Records from a data collection
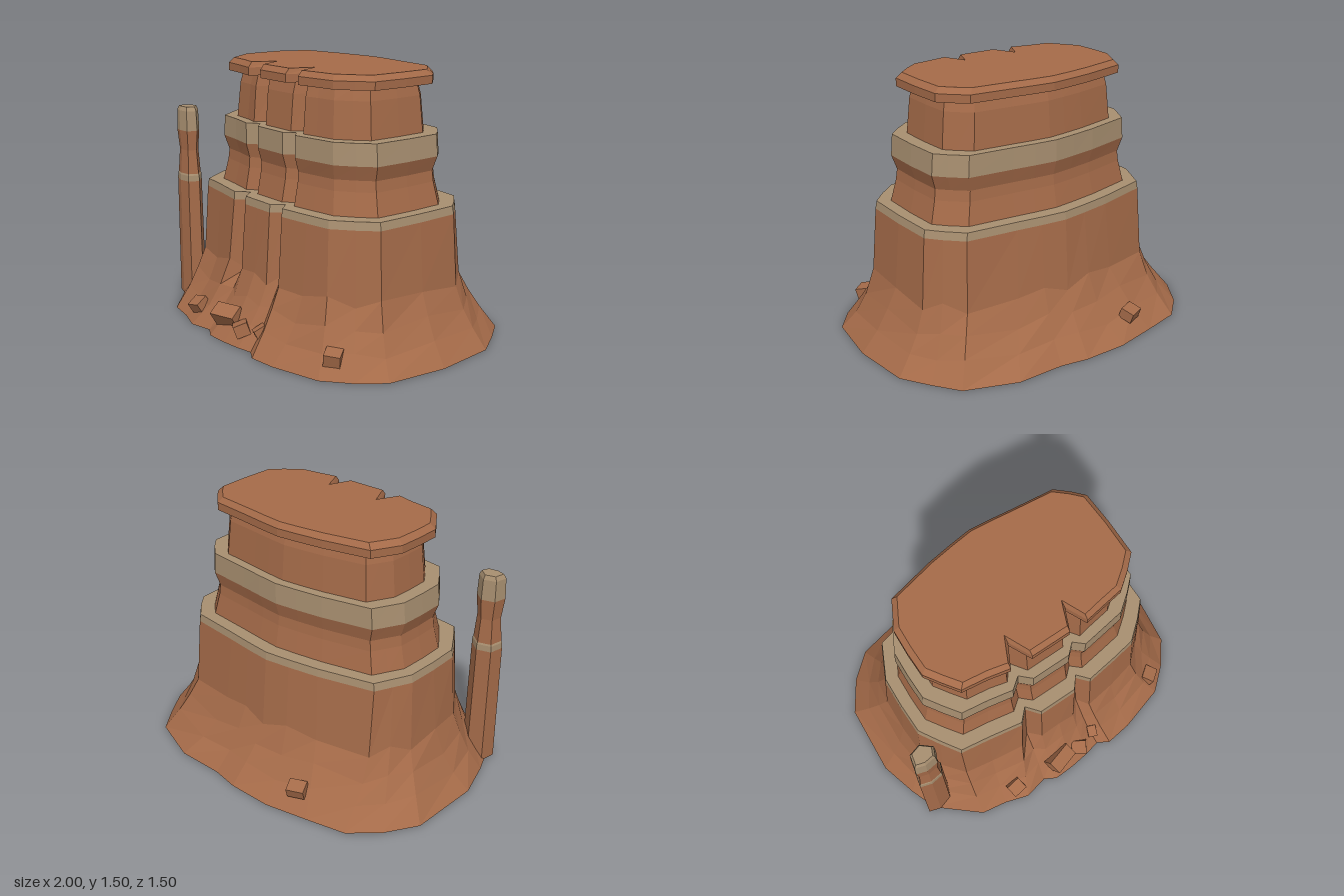
import * as THREE from 'three';

const rock = new THREE.MeshStandardMaterial({ color: 0xa56b49 });
rock.name = 'red sandstone';
const pale = new THREE.MeshStandardMaterial({ color: 0xa88f70 });
pale.name = 'pale strata';

// Plan of the butte: cliff x, cliff z, foot x, foot z (counter-clockwise from above)
const PLAN = [
  [-0.62, 0.43, -0.65, 0.66], [-0.45, 0.455, -0.5, 0.685], [-0.25, 0.49, -0.36, 0.73],
  [-0.185, 0.49, -0.22, 0.7], [-0.125, 0.5, -0.15, 0.74], [0, 0.5, -0.02, 0.735],
  [0.105, 0.5, 0.1, 0.72], [0.16, 0.5, 0.19, 0.7], [0.215, 0.5, 0.26, 0.74],
  [0.4, 0.475, 0.42, 0.72], [0.55, 0.45, 0.7, 0.64], [0.66, 0.36, 0.84, 0.52],
  [0.75, 0.27, 0.95, 0.38], [0.76, 0, 1, 0.04], [0.755, -0.25, 0.97, -0.31],
  [0.69, -0.33, 0.87, -0.47], [0.6, -0.42, 0.77, -0.61], [0.3, -0.455, 0.48, -0.72],
  [0.15, -0.475, 0.2, -0.72], [0, -0.49, 0.04, -0.75], [-0.15, -0.47, -0.22, -0.75],
  [-0.33, -0.44, -0.47, -0.7], [-0.65, -0.36, -0.7, -0.65], [-0.7, -0.26, -0.85, -0.52],
  [-0.75, -0.16, -0.97, -0.34], [-0.76, 0.02, -1, 0.08], [-0.76, 0.2, -0.94, 0.3],
  [-0.69, 0.32, -0.88, 0.46],
];
const NOTCHES = [3, 7];

// Cliff ring: scaled plan with the two front clefts cut in
function ring(y, sx, sz, cleft) {
  return PLAN.map(([x, z], i) => {
    const front = i >= 2 && i <= 8;
    return [x * (front ? 1 : sx), y, z * sz - (NOTCHES.includes(i) ? cleft : 0)];
  });
}

// Talus ring: t runs from the cliff (0) to the foot (1), with uneven height
function talusRing(y, t, cleft, rough) {
  return PLAN.map(([x, z, fx, fz], i) => [
    x + (fx - x) * t,
    y + rough * Math.sin(i * 2.4 + y * 9),
    z + (fz - z) * t - (NOTCHES.includes(i) ? cleft : 0),
  ]);
}

// Flat-sided skin through rings listed from bottom to top, with optional end caps
function loft(name, mat, rings, { top = false, bottom = false } = {}) {
  const pos = [];
  const n = rings[0].length;
  for (let r = 0; r + 1 < rings.length; r++) {
    for (let i = 0; i < n; i++) {
      const j = (i + 1) % n;
      const [a, b, c, d] = [rings[r][i], rings[r][j], rings[r + 1][j], rings[r + 1][i]];
      pos.push(...a, ...b, ...c, ...a, ...c, ...d);
    }
  }
  const cap = (loop, flip) => {
    const flat = loop.map((p) => new THREE.Vector2(p[0], -p[2]));
    for (const [a, b, c] of THREE.ShapeUtils.triangulateShape(flat, [])) {
      const tri = flip ? [c, b, a] : [a, b, c];
      tri.forEach((k) => pos.push(...loop[k]));
    }
  };
  if (top) cap(rings[rings.length - 1], false);
  if (bottom) cap(rings[0], true);
  const geo = new THREE.BufferGeometry();
  geo.setAttribute('position', new THREE.Float32BufferAttribute(pos, 3));
  geo.computeVertexNormals();
  const mesh = new THREE.Mesh(geo, mat);
  mesh.name = name;
  return mesh;
}

// Free-standing spire beside the butte
function makeSpire() {
  const g = new THREE.Group();
  g.name = 'spire';
  const outline = [[-0.085, 0.04], [-0.02, 0.06], [0.055, 0.05], [0.082, -0.01],
    [0.015, -0.068], [-0.065, -0.045]];
  const level = (y, s) => outline.map(([x, z]) => [-0.828 + x * s, y, 0.422 + z * s]);
  g.add(
    loft('spireBase', rock, [level(0, 1.08), level(0.73, 1)]),
    loft('spireLowerBand', pale, [level(0.73, 1), level(0.765, 0.98), level(0.775, 0.92)]),
    loft('spireNeck', rock, [level(0.775, 0.92), level(0.92, 0.77), level(1.04, 0.92)]),
    loft('spireTip', pale, [level(1.04, 0.92), level(1.16, 0.86), level(1.185, 0.7)], { top: true }),
  );
  return g;
}

// Loose boulders: position, size, rotation
const BOULDERS = [
  [[-0.4, 0.09, 0.65], [0.09, 0.07, 0.08], [0.5, 0.2, 0.1]],
  [[-0.08, 0.12, 0.66], [0.16, 0.1, 0.09], [0.6, 0.25, -0.15]],
  [[0.065, 0.09, 0.67], [0.09, 0.07, 0.08], [0.4, -0.5, 0.3]],
  [[0.19, 0.1, 0.63], [0.055, 0.06, 0.07], [0.5, -0.3, 0.25]],
  [[0.7, 0.1, 0.54], [0.09, 0.07, 0.08], [0.3, 0.6, -0.25]],
  [[-0.36, 0.12, -0.645], [0.1, 0.06, 0.08], [-0.35, 0.35, 0.1]],
];

export function createModel() {
  const model = new THREE.Group();
  model.name = 'butte';

  const talusTop = talusRing(0.35, 0.13, 0.06, 0.03);
  model.add(
    // Spreading rubble slope
    loft('talusSlope', rock, [
      talusRing(0, 1, 0, 0), talusRing(0.11, 0.62, 0.005, 0.015),
      talusRing(0.22, 0.35, 0.02, 0.02), talusTop,
    ], { bottom: true }),
    // Lower tier and its pale ledge
    loft('lowerCliff', rock, [talusTop, ring(0.73, 1, 1, 0.065)]),
    loft('lowerLedge', pale, [
      ring(0.73, 1, 1, 0.065), ring(0.775, 0.99, 0.99, 0.065), ring(0.775, 0.9, 0.83, 0.05),
    ]),
    // Middle tier with a worn waist
    loft('middleCliff', rock, [
      ring(0.775, 0.9, 0.83, 0.05), ring(0.9, 0.86, 0.78, 0.05),
      ring(0.96, 0.85, 0.77, 0.05), ring(1.04, 0.885, 0.815, 0.05),
    ]),
    loft('middleLedge', pale, [
      ring(1.04, 0.885, 0.815, 0.05), ring(1.16, 0.872, 0.81, 0.05), ring(1.16, 0.77, 0.7, 0.08),
    ]),
    // Upper tier
    loft('upperCliff', rock, [
      ring(1.16, 0.77, 0.7, 0.08), ring(1.36, 0.745, 0.665, 0.09), ring(1.425, 0.725, 0.63, 0.09),
    ]),
    // Overhanging cap slab
    loft('capSlab', rock, [
      ring(1.425, 0.725, 0.63, 0.09), ring(1.425, 0.83, 0.765, 0.12),
      ring(1.47, 0.83, 0.765, 0.12), ring(1.5, 0.79, 0.715, 0.13),
    ], { top: true }),
    makeSpire(),
  );

  const boulders = new THREE.Group();
  boulders.name = 'boulders';
  for (const [p, s, r] of BOULDERS) {
    const b = new THREE.Mesh(new THREE.BoxGeometry(...s), rock);
    b.name = 'boulder';
    b.position.set(...p);
    b.rotation.set(...r);
    boulders.add(b);
  }
  model.add(boulders);
  return model;
}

* [About this exercise]
Would you give the data above again word for word, minus the pictures?

* [Answer to this task]
import * as THREE from 'three';

const rock = new THREE.MeshStandardMaterial({ color: 0xa56b49 });
rock.name = 'red sandstone';
const pale = new THREE.MeshStandardMaterial({ color: 0xa88f70 });
pale.name = 'pale strata';

// Plan of the butte: cliff x, cliff z, foot x, foot z (counter-clockwise from above)
const PLAN = [
  [-0.62, 0.43, -0.65, 0.66], [-0.45, 0.455, -0.5, 0.685], [-0.25, 0.49, -0.36, 0.73],
  [-0.185, 0.49, -0.22, 0.7], [-0.125, 0.5, -0.15, 0.74], [0, 0.5, -0.02, 0.735],
  [0.105, 0.5, 0.1, 0.72], [0.16, 0.5, 0.19, 0.7], [0.215, 0.5, 0.26, 0.74],
  [0.4, 0.475, 0.42, 0.72], [0.55, 0.45, 0.7, 0.64], [0.66, 0.36, 0.84, 0.52],
  [0.75, 0.27, 0.95, 0.38], [0.76, 0, 1, 0.04], [0.755, -0.25, 0.97, -0.31],
  [0.69, -0.33, 0.87, -0.47], [0.6, -0.42, 0.77, -0.61], [0.3, -0.455, 0.48, -0.72],
  [0.15, -0.475, 0.2, -0.72], [0, -0.49, 0.04, -0.75], [-0.15, -0.47, -0.22, -0.75],
  [-0.33, -0.44, -0.47, -0.7], [-0.65, -0.36, -0.7, -0.65], [-0.7, -0.26, -0.85, -0.52],
  [-0.75, -0.16, -0.97, -0.34], [-0.76, 0.02, -1, 0.08], [-0.76, 0.2, -0.94, 0.3],
  [-0.69, 0.32, -0.88, 0.46],
];
const NOTCHES = [3, 7];

// Cliff ring: scaled plan with the two front clefts cut in
function ring(y, sx, sz, cleft) {
  return PLAN.map(([x, z], i) => {
    const front = i >= 2 && i <= 8;
    return [x * (front ? 1 : sx), y, z * sz - (NOTCHES.includes(i) ? cleft : 0)];
  });
}

// Talus ring: t runs from the cliff (0) to the foot (1), with uneven height
function talusRing(y, t, cleft, rough) {
  return PLAN.map(([x, z, fx, fz], i) => [
    x + (fx - x) * t,
    y + rough * Math.sin(i * 2.4 + y * 9),
    z + (fz - z) * t - (NOTCHES.includes(i) ? cleft : 0),
  ]);
}

// Flat-sided skin through rings listed from bottom to top, with optional end caps
function loft(name, mat, rings, { top = false, bottom = false } = {}) {
  const pos = [];
  const n = rings[0].length;
  for (let r = 0; r + 1 < rings.length; r++) {
    for (let i = 0; i < n; i++) {
      const j = (i + 1) % n;
      const [a, b, c, d] = [rings[r][i], rings[r][j], rings[r + 1][j], rings[r + 1][i]];
      pos.push(...a, ...b, ...c, ...a, ...c, ...d);
    }
  }
  const cap = (loop, flip) => {
    const flat = loop.map((p) => new THREE.Vector2(p[0], -p[2]));
    for (const [a, b, c] of THREE.ShapeUtils.triangulateShape(flat, [])) {
      const tri = flip ? [c, b, a] : [a, b, c];
      tri.forEach((k) => pos.push(...loop[k]));
    }
  };
  if (top) cap(rings[rings.length - 1], false);
  if (bottom) cap(rings[0], true);
  const geo = new THREE.BufferGeometry();
  geo.setAttribute('position', new THREE.Float32BufferAttribute(pos, 3));
  geo.computeVertexNormals();
  const mesh = new THREE.Mesh(geo, mat);
  mesh.name = name;
  return mesh;
}

// Free-standing spire beside the butte
function makeSpire() {
  const g = new THREE.Group();
  g.name = 'spire';
  const outline = [[-0.085, 0.04], [-0.02, 0.06], [0.055, 0.05], [0.082, -0.01],
    [0.015, -0.068], [-0.065, -0.045]];
  const level = (y, s) => outline.map(([x, z]) => [-0.828 + x * s, y, 0.422 + z * s]);
  g.add(
    loft('spireBase', rock, [level(0, 1.08), level(0.73, 1)]),
    loft('spireLowerBand', pale, [level(0.73, 1), level(0.765, 0.98), level(0.775, 0.92)]),
    loft('spireNeck', rock, [level(0.775, 0.92), level(0.92, 0.77), level(1.04, 0.92)]),
    loft('spireTip', pale, [level(1.04, 0.92), level(1.16, 0.86), level(1.185, 0.7)], { top: true }),
  );
  return g;
}

// Loose boulders: position, size, rotation
const BOULDERS = [
  [[-0.4, 0.09, 0.65], [0.09, 0.07, 0.08], [0.5, 0.2, 0.1]],
  [[-0.08, 0.12, 0.66], [0.16, 0.1, 0.09], [0.6, 0.25, -0.15]],
  [[0.065, 0.09, 0.67], [0.09, 0.07, 0.08], [0.4, -0.5, 0.3]],
  [[0.19, 0.1, 0.63], [0.055, 0.06, 0.07], [0.5, -0.3, 0.25]],
  [[0.7, 0.1, 0.54], [0.09, 0.07, 0.08], [0.3, 0.6, -0.25]],
  [[-0.36, 0.12, -0.645], [0.1, 0.06, 0.08], [-0.35, 0.35, 0.1]],
];

export function createModel() {
  const model = new THREE.Group();
  model.name = 'butte';

  const talusTop = talusRing(0.35, 0.13, 0.06, 0.03);
  model.add(
    // Spreading rubble slope
    loft('talusSlope', rock, [
      talusRing(0, 1, 0, 0), talusRing(0.11, 0.62, 0.005, 0.015),
      talusRing(0.22, 0.35, 0.02, 0.02), talusTop,
    ], { bottom: true }),
    // Lower tier and its pale ledge
    loft('lowerCliff', rock, [talusTop, ring(0.73, 1, 1, 0.065)]),
    loft('lowerLedge', pale, [
      ring(0.73, 1, 1, 0.065), ring(0.775, 0.99, 0.99, 0.065), ring(0.775, 0.9, 0.83, 0.05),
    ]),
    // Middle tier with a worn waist
    loft('middleCliff', rock, [
      ring(0.775, 0.9, 0.83, 0.05), ring(0.9, 0.86, 0.78, 0.05),
      ring(0.96, 0.85, 0.77, 0.05), ring(1.04, 0.885, 0.815, 0.05),
    ]),
    loft('middleLedge', pale, [
      ring(1.04, 0.885, 0.815, 0.05), ring(1.16, 0.872, 0.81, 0.05), ring(1.16, 0.77, 0.7, 0.08),
    ]),
    // Upper tier
    loft('upperCliff', rock, [
      ring(1.16, 0.77, 0.7, 0.08), ring(1.36, 0.745, 0.665, 0.09), ring(1.425, 0.725, 0.63, 0.09),
    ]),
    // Overhanging cap slab
    loft('capSlab', rock, [
      ring(1.425, 0.725, 0.63, 0.09), ring(1.425, 0.83, 0.765, 0.12),
      ring(1.47, 0.83, 0.765, 0.12), ring(1.5, 0.79, 0.715, 0.13),
    ], { top: true }),
    makeSpire(),
  );

  const boulders = new THREE.Group();
  boulders.name = 'boulders';
  for (const [p, s, r] of BOULDERS) {
    const b = new THREE.Mesh(new THREE.BoxGeometry(...s), rock);
    b.name = 'boulder';
    b.position.set(...p);
    b.rotation.set(...r);
    boulders.add(b);
  }
  model.add(boulders);
  return model;
}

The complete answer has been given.